WHAT TO WORK ON:
Look through the data below. Collect every line where the word "target" occurs.

RECORDS SUPPLIED:
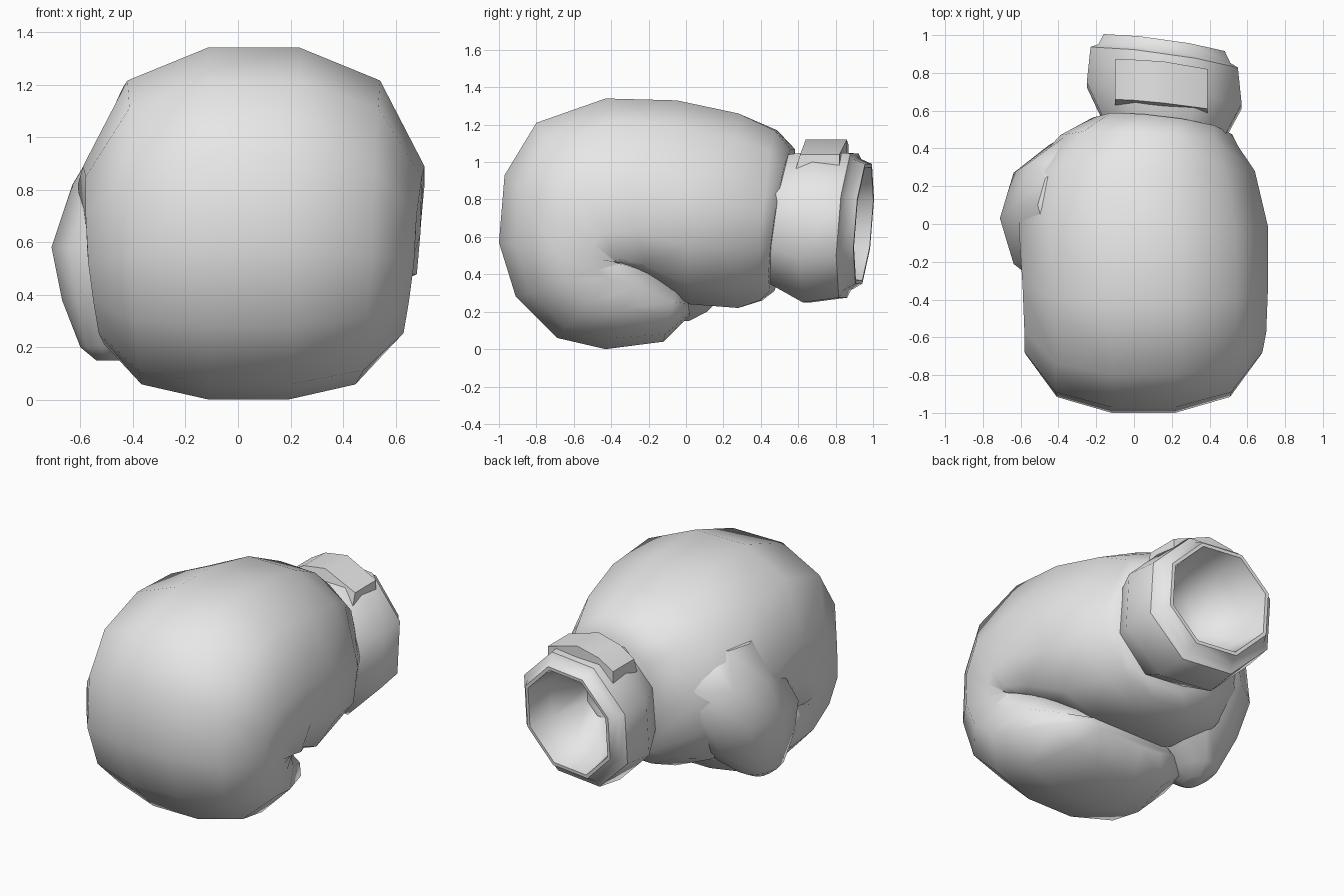
import bpy, bmesh, math

cube = bpy.data.objects.get("Cube")
if cube:
    bpy.data.objects.remove(cube, do_unlink=True)

GREY = (0.8, 0.8, 0.8, 1)
leather = bpy.data.materials.new("grey leather")
leather.use_nodes = True
leather.diffuse_color = GREY
leather.node_tree.nodes["Principled BSDF"].inputs["Base Color"].default_value = GREY


def loft(name, rings, smooth_angle):
    """Skin a list of closed rings and cap both ends."""
    bm = bmesh.new()
    loops = [[bm.verts.new(p) for p in ring] for ring in rings]
    n = len(loops[0])
    for a, b in zip(loops, loops[1:]):
        for i in range(n):
            j = (i + 1) % n
            bm.faces.new((a[i], a[j], b[j], b[i]))
    bm.faces.new(loops[0])
    bm.faces.new(loops[-1])
    bmesh.ops.recalc_face_normals(bm, faces=bm.faces)
    mesh = bpy.data.meshes.new(name)
    bm.to_mesh(mesh)
    bm.free()
    mesh.materials.append(leather)
    obj = bpy.data.objects.new(name, mesh)
    bpy.context.collection.objects.link(obj)
    bpy.ops.object.select_all(action="DESELECT")
    obj.select_set(True)
    bpy.context.view_layer.objects.active = obj
    bpy.ops.object.shade_smooth_by_angle(angle=math.radians(smooth_angle))
    return obj


# Half sections as (depth from outer to inner, share of half width)
BACK = [(0, 0.27), (0.13, 0.74), (0.47, 1.0)]
ROUND = [(0.70, 0.95), (0.90, 0.68), (1, 0.27)]
FOLDED = [(0.76, 0.99), (0.95, 0.97), (1, 0.75)]


def hand_ring(outer, inner, cx, w, fold, slant=0):
    """Padded section between an outer and an inner (y, z) point."""
    palm = [(a + (c - a) * fold, b + (d - b) * fold)
            for (a, b), (c, d) in zip(ROUND, FOLDED)]
    half = BACK + palm
    outline = half + [(t, -s) for t, s in reversed(half)]
    return [(cx + w * s,
             outer[0] + (inner[0] - outer[0]) * t - slant * w * s,
             outer[1] + (inner[1] - outer[1]) * t) for t, s in outline]


# Padded hand: back of the hand, knuckles, then fingers curled under
hand = [
    ((0.57, 1.07), (0.46, 0.31), 0.15, 0.37, 0, 0.12),
    ((0.48, 1.17), (0.40, 0.26), 0.08, 0.47, 0, 0.06),
    ((0.28, 1.26), (0.28, 0.22), 0.04, 0.60, 0),
    ((-0.05, 1.33), (0.02, 0.24), 0.05, 0.66, 0.2),
    ((-0.43, 1.34), (-0.20, 0.38), 0.06, 0.65, 0.6),
    ((-0.80, 1.21), (-0.32, 0.44), 0.06, 0.64, 1),
    ((-0.97, 0.93), (-0.35, 0.45), 0.05, 0.63, 1),
    ((-1.00, 0.57), (-0.35, 0.46), 0.05, 0.62, 1),
    ((-0.91, 0.28), (-0.34, 0.47), 0.05, 0.60, 1),
    ((-0.69, 0.06), (-0.31, 0.47), 0.05, 0.58, 1),
    ((-0.43, 0.00), (-0.21, 0.45), 0.04, 0.55, 0.6),
    ((-0.12, 0.04), (-0.05, 0.34), 0.04, 0.46, 0.2),
    ((0.02, 0.18), (0.01, 0.27), 0.04, 0.30, 0),
]
loft("padded_hand", [hand_ring(*h) for h in hand], 75)


# Thumb: stacked level ovals swelling out of the right side
def oval(cx, cy, z, rx, ry, n=10):
    return [(cx + rx * math.cos(math.tau * i / n),
             cy + ry * math.sin(math.tau * i / n), z) for i in range(n)]


thumb = [
    (-0.30, 0.10, 1.02, 0.21, 0.24),
    (-0.25, 0.10, 0.82, 0.38, 0.38),
    (-0.33, 0.03, 0.58, 0.38, 0.41),
    (-0.38, -0.01, 0.38, 0.29, 0.33),
    (-0.48, -0.05, 0.20, 0.12, 0.17),
    (-0.49, -0.06, 0.15, 0.05, 0.08),
]
loft("thumb", [oval(*t) for t in thumb], 60)


# Cuff: slanted eight-sided sleeve with a bevelled rim and a hollow opening
def cuff_ring(y, z, rx, rz, n=8):
    ring = []
    grow = 1 / math.cos(math.pi / n)
    for i in range(n):
        a = math.tau * (i + 0.5) / n
        dx, dz = rx * grow * math.cos(a), rz * grow * math.sin(a)
        ring.append((0.16 + dx, y - 0.14 * dx + 0.08 * dz, z + dz))
    return ring


cuff = [
    (0.42, 0.69, 0.28, 0.31),
    (0.50, 0.69, 0.32, 0.345),
    (0.68, 0.655, 0.41, 0.405),
    (0.87, 0.66, 0.39, 0.385),
    (0.89, 0.665, 0.35, 0.35),
    (0.95, 0.67, 0.32, 0.32),
    (0.95, 0.67, 0.30, 0.30),
    (0.78, 0.67, 0.26, 0.27),
    (0.60, 0.68, 0.12, 0.12),
]
loft("cuff", [cuff_ring(*c) for c in cuff], 50)


# Strap: tapered block across the top of the cuff, bent down at both ends
def strap_ring(x, front, back, top, bottom):
    return [(x, front, bottom), (x, front + 0.03, top),
            (x, back, top), (x, back, bottom)]


strap = [
    (-0.10, 0.63, 0.87, 1.03, 0.94),
    (0.0, 0.625, 0.87, 1.09, 0.97),
    (0.16, 0.61, 0.86, 1.12, 0.98),
    (0.39, 0.58, 0.82, 1.04, 0.94),
]
loft("strap", [strap_ring(*s) for s in strap], 30)
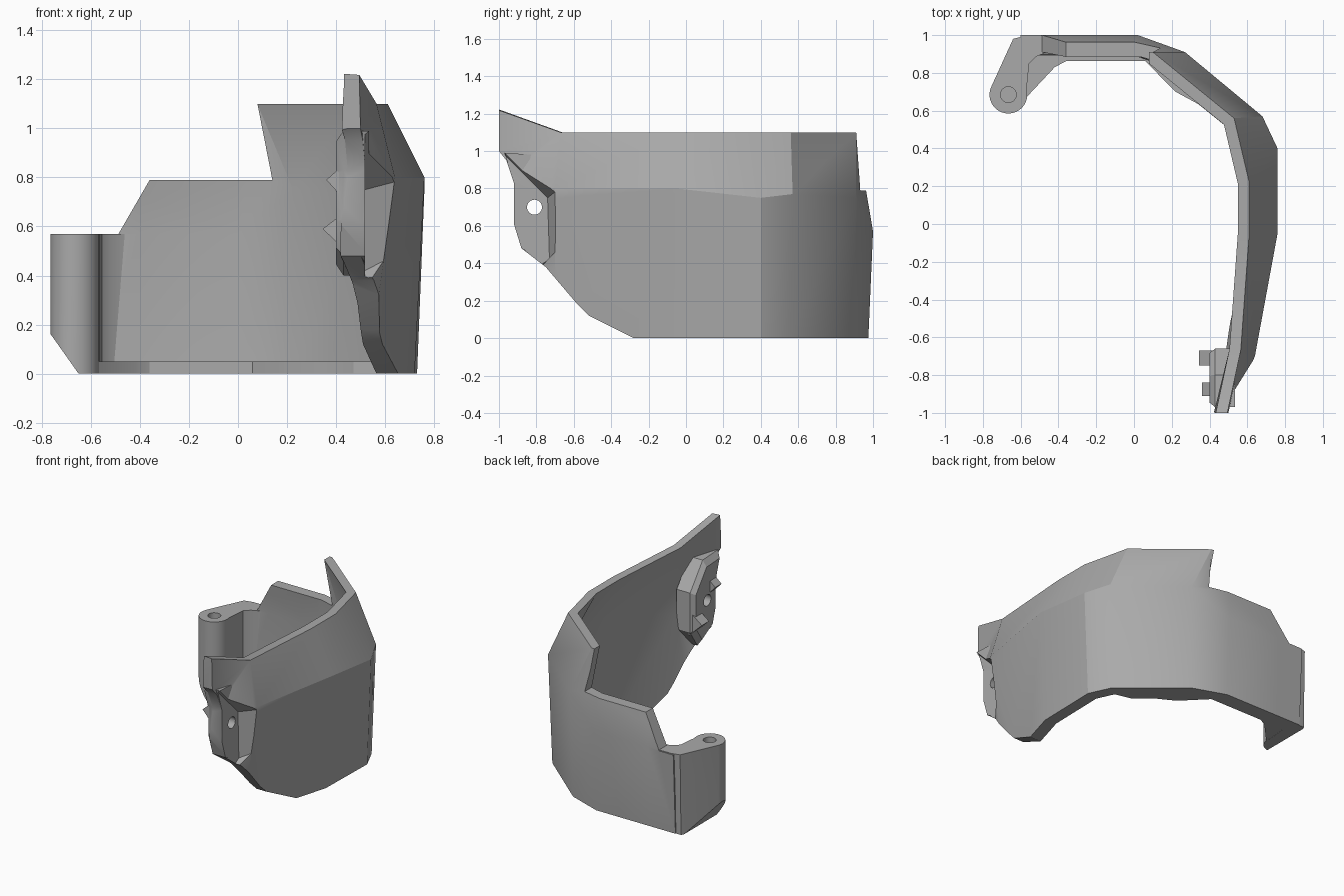
import bpy, bmesh, math
from mathutils import Vector

cube = bpy.data.objects.get("Cube")
if cube:
    bpy.data.objects.remove(cube, do_unlink=True)

grey = bpy.data.materials.new("matte grey")
grey.use_nodes = True
grey.diffuse_color = (0.4, 0.4, 0.4, 1)
grey.node_tree.nodes["Principled BSDF"].inputs["Base Color"].default_value = grey.diffuse_color


def loft(name, loops):
    """Closed solid skinned through a list of equal-length loops."""
    bm = bmesh.new()
    rings = [[bm.verts.new(p) for p in loop] for loop in loops]
    count = len(rings[0])
    for a, b in zip(rings, rings[1:]):
        for i in range(count):
            j = (i + 1) % count
            bm.faces.new((a[i], a[j], b[j], b[i]))
    bm.faces.new(rings[0])
    bm.faces.new(rings[-1])
    bmesh.ops.recalc_face_normals(bm, faces=bm.faces)
    mesh = bpy.data.meshes.new(name)
    bm.to_mesh(mesh)
    bm.free()
    mesh.materials.append(grey)
    obj = bpy.data.objects.new(name, mesh)
    bpy.context.collection.objects.link(obj)
    return obj


def prism(name, outline, axis, start, end):
    """Extrude a 2D outline along x, y or z."""
    def place(p, d):
        q = list(p)
        q.insert("xyz".index(axis), d)
        return q
    return loft(name, [[place(p, d) for p in outline] for d in (start, end)])


def circle(cx, cy, radius, start=0, end=360, steps=24):
    span = math.radians(end - start)
    angles = [math.radians(start) + span * i / steps for i in range(steps)]
    return [(cx + radius * math.cos(a), cy + radius * math.sin(a)) for a in angles]


def combine(target, tool, operation):
    """Apply a boolean and discard the tool."""
    mod = target.modifiers.new(operation.lower(), "BOOLEAN")
    mod.operation = operation
    mod.solver = "EXACT"
    mod.object = tool
    tool.hide_render = True
    bpy.ops.object.select_all(action="DESELECT")
    target.select_set(True)
    bpy.context.view_layer.objects.active = target
    bpy.ops.object.modifier_apply(modifier=mod.name)
    bpy.data.objects.remove(tool, do_unlink=True)


def inset(path, distance):
    """Offset a plan path to its left with mitred corners."""
    pts = [Vector(p) for p in path]
    dirs = [(b - a).normalized() for a, b in zip(pts, pts[1:])]
    result = []
    for i, p in enumerate(pts):
        before, after = dirs[max(i - 1, 0)], dirs[min(i, len(dirs) - 1)]
        n1, n2 = Vector((-before.y, before.x)), Vector((-after.y, after.x))
        mitre = (n1 + n2).normalized()
        result.append(p + mitre * distance / max(mitre.dot(n1), 0.6))
    return result


# Curved wall: plan paths at the foot, the widest crease and the rim
foot = [(.35, -1.02), (.53, -.7), (.72, -.05), (.73, .4), (.66, .55),
        (.26, .89), (.02, .975), (-.4, .975), (-.6, .975)]
crease = [(.5, -1.02), (.64, -.7), (.76, -.05), (.76, .4), (.68, .57),
          (.27, .91), (.02, 1), (-.4, 1), (-.6, 1)]
rim = [(.49, -1.02), (.565, -.67), (.61, -.05), (.61, .22), (.53, .56),
       (.1, .91), (-.02, .91), (-.4, .91), (-.6, .91)]
crease_z = [.8, .8, .8, .75, .77, .75, .57, .57, .57]
rim_z = [1.225] + [1.1] * 8
foot_in, crease_in, rim_in = inset(foot, .085), inset(crease, .09), inset(rim, .06)
sections = []
for i in range(len(foot)):
    row = [(foot[i], 0), (crease[i], crease_z[i]), (rim[i], rim_z[i]),
           (rim_in[i], rim_z[i]), (crease_in[i], crease_z[i]), (foot_in[i], 0)]
    sections.append([(p[0], p[1], z) for p, z in row])
wall = loft("curved_wall", sections)

# Step down along the back
step = [(-1, .565), (-.49, .565), (-.36, .79), (.14, .79), (.04, 1.3), (-1, 1.3)]
combine(wall, prism("step_cutter", step, "y", .3, 1.2), "DIFFERENCE")

# Mounting ear inside the front end, with two small nubs
ear = [(-.97, .99), (-.92, .83), (-.92, .61), (-.88, .48), (-.74, .4),
       (-.66, .52), (-.66, .8), (-.8, .98)]
ear_inner = [(-.81 + (y + .81) * .85, .7 + (z - .7) * .85) for y, z in ear]
mount = loft("mounting_ear", [[(x, y, z) for y, z in outline]
                              for x, outline in ((.4, ear_inner), (.43, ear), (.535, ear))])
combine(wall, mount, "UNION")
for tip, z, near, far in ((.36, .79, -.91, -.84), (.345, .59, -.75, -.67)):
    wedge = [(tip, z), (.45, z - .1), (.45, z + .08)]
    outline = [[(x, y, h) for x, h in wedge] for y in (near, far)]
    combine(wall, loft("ear_nub", outline), "UNION")

# Side silhouette trims the sloping lower front
side = [(-1, 1.4), (-1, 1), (-.96, .95), (-.92, .83), (-.92, .61), (-.88, .48),
        (-.75, .38), (-.58, .18), (-.52, .12), (-.28, 0), (-.08, -.1), (1.2, -.1), (1.2, 1.4)]
combine(wall, prism("side_trim", side, "x", -1, 1), "INTERSECT")

# Recess around the pivot hole
floor = [(-1.1, 1.11), (-.74, .75), (-.73, .42), (-1.1, .2)]
mouth = [(-1.1, 1.16), (-.69, .79), (-.67, .5), (-1.1, .1)]
recess = loft("recess_cutter", [[(x, y, z) for y, z in loop]
                                for x, loop in ((.518, floor), (.67, mouth))])
combine(wall, recess, "DIFFERENCE")
combine(wall, prism("pivot_cutter", circle(-.81, .7, .04), "x", .2, .9), "DIFFERENCE")

# Hinge arm and round post at the other end
post = (-.665, .685)
arm_outline = ([(-.45, .995), (-.58, .995), (-.64, .98)] + circle(*post, .1, 160, 375)
               + [(-.568, .72), (-.555, .85), (-.52, .885), (-.45, .915)])
arm = loft("hinge_arm", [[(x, min(y, top), z) for x, y in arm_outline]
                         for z, top in ((0, .97), (.57, 1))])
chamfer = [(-.9, .353), (-.65, 0), (-.579, -.1), (-.9, -.1)]
combine(arm, prism("chamfer_cutter", chamfer, "y", .4, 1.2), "DIFFERENCE")
combine(arm, prism("pin_cutter", circle(*post, .042), "z", .2, .7), "DIFFERENCE")

# Low ledge along the inside of the foot
ledge_outline = [(-.6, .66), (-.57, .67), (-.42, .83), (-.36, .862), (.06, .862),
                 (.22, .7), (.34, .635), (.47, .53), (.6, .5), (.24, .86), (.01, .94), (-.6, .94)]
ledge = prism("foot_ledge", ledge_outline, "z", .001, .05)

# Soft shading with crisp edges
for part in (wall, arm, ledge):
    bpy.ops.object.select_all(action="DESELECT")
    part.select_set(True)
    bpy.context.view_layer.objects.active = part
    bpy.ops.object.shade_smooth_by_angle(angle=math.radians(25))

RESULT BELOW:
def combine(target, tool, operation):
    mod = target.modifiers.new(operation.lower(), "BOOLEAN")
    target.select_set(True)
    bpy.context.view_layer.objects.active = target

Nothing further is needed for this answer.